GPA units: 1
Typically Offered: Every Third Year

POLS 320 — Political Violence

Explores contemporary political violence through a series of in-depth case studies across time and space. Topics include the psychological/sociological profile of revolutionaries or terrorists, the causes of and justifications for political violence, the internal dynamics of revolutionary or terrorist movements, explanations for their success or failure, and the ways in which states have attempted to deal with the aftermath of mass political violence. Comparative Politics.
GPA units: 1
Typically Offered: Alternate Years

POLS 333 — Sem: Ethics & Intn'l Relations

Can considerations of justice and morality be incorporated successfully into national foreign policies, given the will to do so? Or must a successful foreign policy always be amoral? This course examines problems of ethical choice as they relate to international politics. Topics include the relationship between ethical norms and international law, the laws of war, the tension between human rights and state sovereignty, the ethical implications of global inequity, and the difficulties involved in applying standards of moral judgment to the international sphere. International Relations.
GPA units: 1
Typically Offered: Annually

POLS 360 — Women, War, and Violence
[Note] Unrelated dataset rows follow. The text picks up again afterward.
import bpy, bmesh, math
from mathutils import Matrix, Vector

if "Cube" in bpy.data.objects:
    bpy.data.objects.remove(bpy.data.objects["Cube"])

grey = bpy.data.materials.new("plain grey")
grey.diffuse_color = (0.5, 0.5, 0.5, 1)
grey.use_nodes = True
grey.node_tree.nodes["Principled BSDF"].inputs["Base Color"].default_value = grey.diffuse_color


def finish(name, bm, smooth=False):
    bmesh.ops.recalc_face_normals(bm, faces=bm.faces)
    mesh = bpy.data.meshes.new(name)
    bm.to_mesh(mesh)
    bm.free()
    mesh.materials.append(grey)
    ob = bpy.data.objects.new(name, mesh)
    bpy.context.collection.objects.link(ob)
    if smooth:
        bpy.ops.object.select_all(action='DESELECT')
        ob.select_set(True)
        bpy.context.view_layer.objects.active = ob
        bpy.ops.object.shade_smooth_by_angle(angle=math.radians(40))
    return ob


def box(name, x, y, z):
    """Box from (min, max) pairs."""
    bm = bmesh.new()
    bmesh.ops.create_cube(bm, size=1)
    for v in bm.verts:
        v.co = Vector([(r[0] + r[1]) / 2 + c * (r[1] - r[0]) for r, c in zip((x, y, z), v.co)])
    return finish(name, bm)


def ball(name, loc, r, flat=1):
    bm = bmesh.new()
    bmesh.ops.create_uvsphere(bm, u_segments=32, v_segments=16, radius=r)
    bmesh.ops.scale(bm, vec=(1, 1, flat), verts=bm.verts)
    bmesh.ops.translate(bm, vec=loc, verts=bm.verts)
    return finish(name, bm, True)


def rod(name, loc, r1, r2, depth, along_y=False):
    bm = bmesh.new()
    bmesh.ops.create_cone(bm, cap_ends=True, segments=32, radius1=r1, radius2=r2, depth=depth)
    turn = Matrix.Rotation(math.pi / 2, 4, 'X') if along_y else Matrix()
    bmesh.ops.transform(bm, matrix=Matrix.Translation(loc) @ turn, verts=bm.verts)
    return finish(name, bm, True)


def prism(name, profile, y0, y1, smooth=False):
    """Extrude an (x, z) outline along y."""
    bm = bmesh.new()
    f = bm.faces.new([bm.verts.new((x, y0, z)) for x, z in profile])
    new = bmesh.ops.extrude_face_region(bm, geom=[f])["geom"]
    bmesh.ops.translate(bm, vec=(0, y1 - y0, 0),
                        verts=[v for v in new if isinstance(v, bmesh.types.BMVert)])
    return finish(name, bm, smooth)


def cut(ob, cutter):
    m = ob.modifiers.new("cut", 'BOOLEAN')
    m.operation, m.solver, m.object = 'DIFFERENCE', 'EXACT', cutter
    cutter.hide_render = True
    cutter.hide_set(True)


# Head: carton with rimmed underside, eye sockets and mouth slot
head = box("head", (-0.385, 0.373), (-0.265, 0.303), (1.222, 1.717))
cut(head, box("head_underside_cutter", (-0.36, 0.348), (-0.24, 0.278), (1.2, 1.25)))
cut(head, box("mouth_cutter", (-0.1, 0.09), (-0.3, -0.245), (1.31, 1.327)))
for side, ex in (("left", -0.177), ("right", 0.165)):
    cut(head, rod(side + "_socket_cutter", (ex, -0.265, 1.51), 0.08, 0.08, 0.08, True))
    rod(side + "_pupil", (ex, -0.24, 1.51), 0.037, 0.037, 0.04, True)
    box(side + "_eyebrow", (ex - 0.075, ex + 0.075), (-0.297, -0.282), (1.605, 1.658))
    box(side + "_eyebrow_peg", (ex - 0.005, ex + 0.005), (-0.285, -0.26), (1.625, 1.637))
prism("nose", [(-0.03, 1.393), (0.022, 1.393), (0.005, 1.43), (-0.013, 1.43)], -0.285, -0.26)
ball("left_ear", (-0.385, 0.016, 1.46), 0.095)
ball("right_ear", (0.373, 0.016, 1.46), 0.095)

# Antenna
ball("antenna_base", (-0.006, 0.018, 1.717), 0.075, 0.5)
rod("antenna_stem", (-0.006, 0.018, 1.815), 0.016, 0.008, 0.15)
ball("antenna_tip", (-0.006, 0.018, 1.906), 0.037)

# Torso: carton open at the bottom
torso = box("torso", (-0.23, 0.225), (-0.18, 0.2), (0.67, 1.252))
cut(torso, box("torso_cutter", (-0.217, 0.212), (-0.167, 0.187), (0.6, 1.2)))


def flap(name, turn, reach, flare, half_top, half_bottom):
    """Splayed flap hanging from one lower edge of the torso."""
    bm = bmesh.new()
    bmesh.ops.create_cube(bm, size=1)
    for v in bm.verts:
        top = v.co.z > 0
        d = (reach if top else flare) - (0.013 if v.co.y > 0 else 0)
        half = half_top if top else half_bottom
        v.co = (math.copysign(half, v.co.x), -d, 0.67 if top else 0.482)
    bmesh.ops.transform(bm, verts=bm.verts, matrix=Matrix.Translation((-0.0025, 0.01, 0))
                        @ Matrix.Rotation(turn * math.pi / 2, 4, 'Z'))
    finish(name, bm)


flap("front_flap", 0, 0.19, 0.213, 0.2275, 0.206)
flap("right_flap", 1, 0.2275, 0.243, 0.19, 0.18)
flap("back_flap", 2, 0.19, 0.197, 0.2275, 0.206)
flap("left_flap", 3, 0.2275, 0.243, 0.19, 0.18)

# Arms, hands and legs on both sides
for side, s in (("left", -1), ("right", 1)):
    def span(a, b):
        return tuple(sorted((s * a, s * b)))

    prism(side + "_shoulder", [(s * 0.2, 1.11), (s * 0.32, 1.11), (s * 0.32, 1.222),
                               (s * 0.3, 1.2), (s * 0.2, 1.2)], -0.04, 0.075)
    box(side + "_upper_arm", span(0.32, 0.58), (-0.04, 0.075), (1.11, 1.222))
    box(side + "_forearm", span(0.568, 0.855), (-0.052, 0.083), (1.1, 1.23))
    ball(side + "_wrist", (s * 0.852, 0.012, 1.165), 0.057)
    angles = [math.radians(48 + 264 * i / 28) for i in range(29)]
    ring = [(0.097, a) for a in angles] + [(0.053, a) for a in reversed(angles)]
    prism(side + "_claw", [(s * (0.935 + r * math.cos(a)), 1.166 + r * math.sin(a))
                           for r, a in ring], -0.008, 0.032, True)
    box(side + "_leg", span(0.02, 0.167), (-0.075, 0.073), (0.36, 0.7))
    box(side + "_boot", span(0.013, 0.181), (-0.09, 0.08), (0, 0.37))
According to a wealth of studies in anthropology, history, literary studies, political science, and sociology, periods of political conflict hold distinct ramifications for the lives of women. Whether it is the kidnapping and abduction of young girls as witnessed in Borno state, Nigeria in 2014 or the use of rape as a tool of war as seen in Rwanda, Bosnia-Herzegovina, and during the Partition of British India, the challenges posed by war often bear often disproportionately impact women. Furthermore, even during peacetime, sexual assault and domestic violence remain grave problems in many parts of the world.
GPA units: 1
Common Area: Cross-Cultural Studies, Social Science
Typically Offered: Annually

POLS 451 — Tutorial

Individual research on selected topics or projects. Permission of the instructor and the department chair is required.
GPA units: 1
Typically Offered: Fall, Spring

POLS 490 — Political Science Honors Thesis

An individual, student-designed, professor-directed, major research project. Usually available only to out-standing fourth-year majors. A lengthy final paper and public presentation are expected. By permission.
GPA units: 0
Typically Offered: Annually

POLS 491 — Political Science Honors Thesis

An individual, student-designed, professor-directed, major research project. Usually available only to out-standing fourth-year majors. A lengthy final paper and public presentation are expected. By permission.
GPA units: 2
Typically Offered: Annually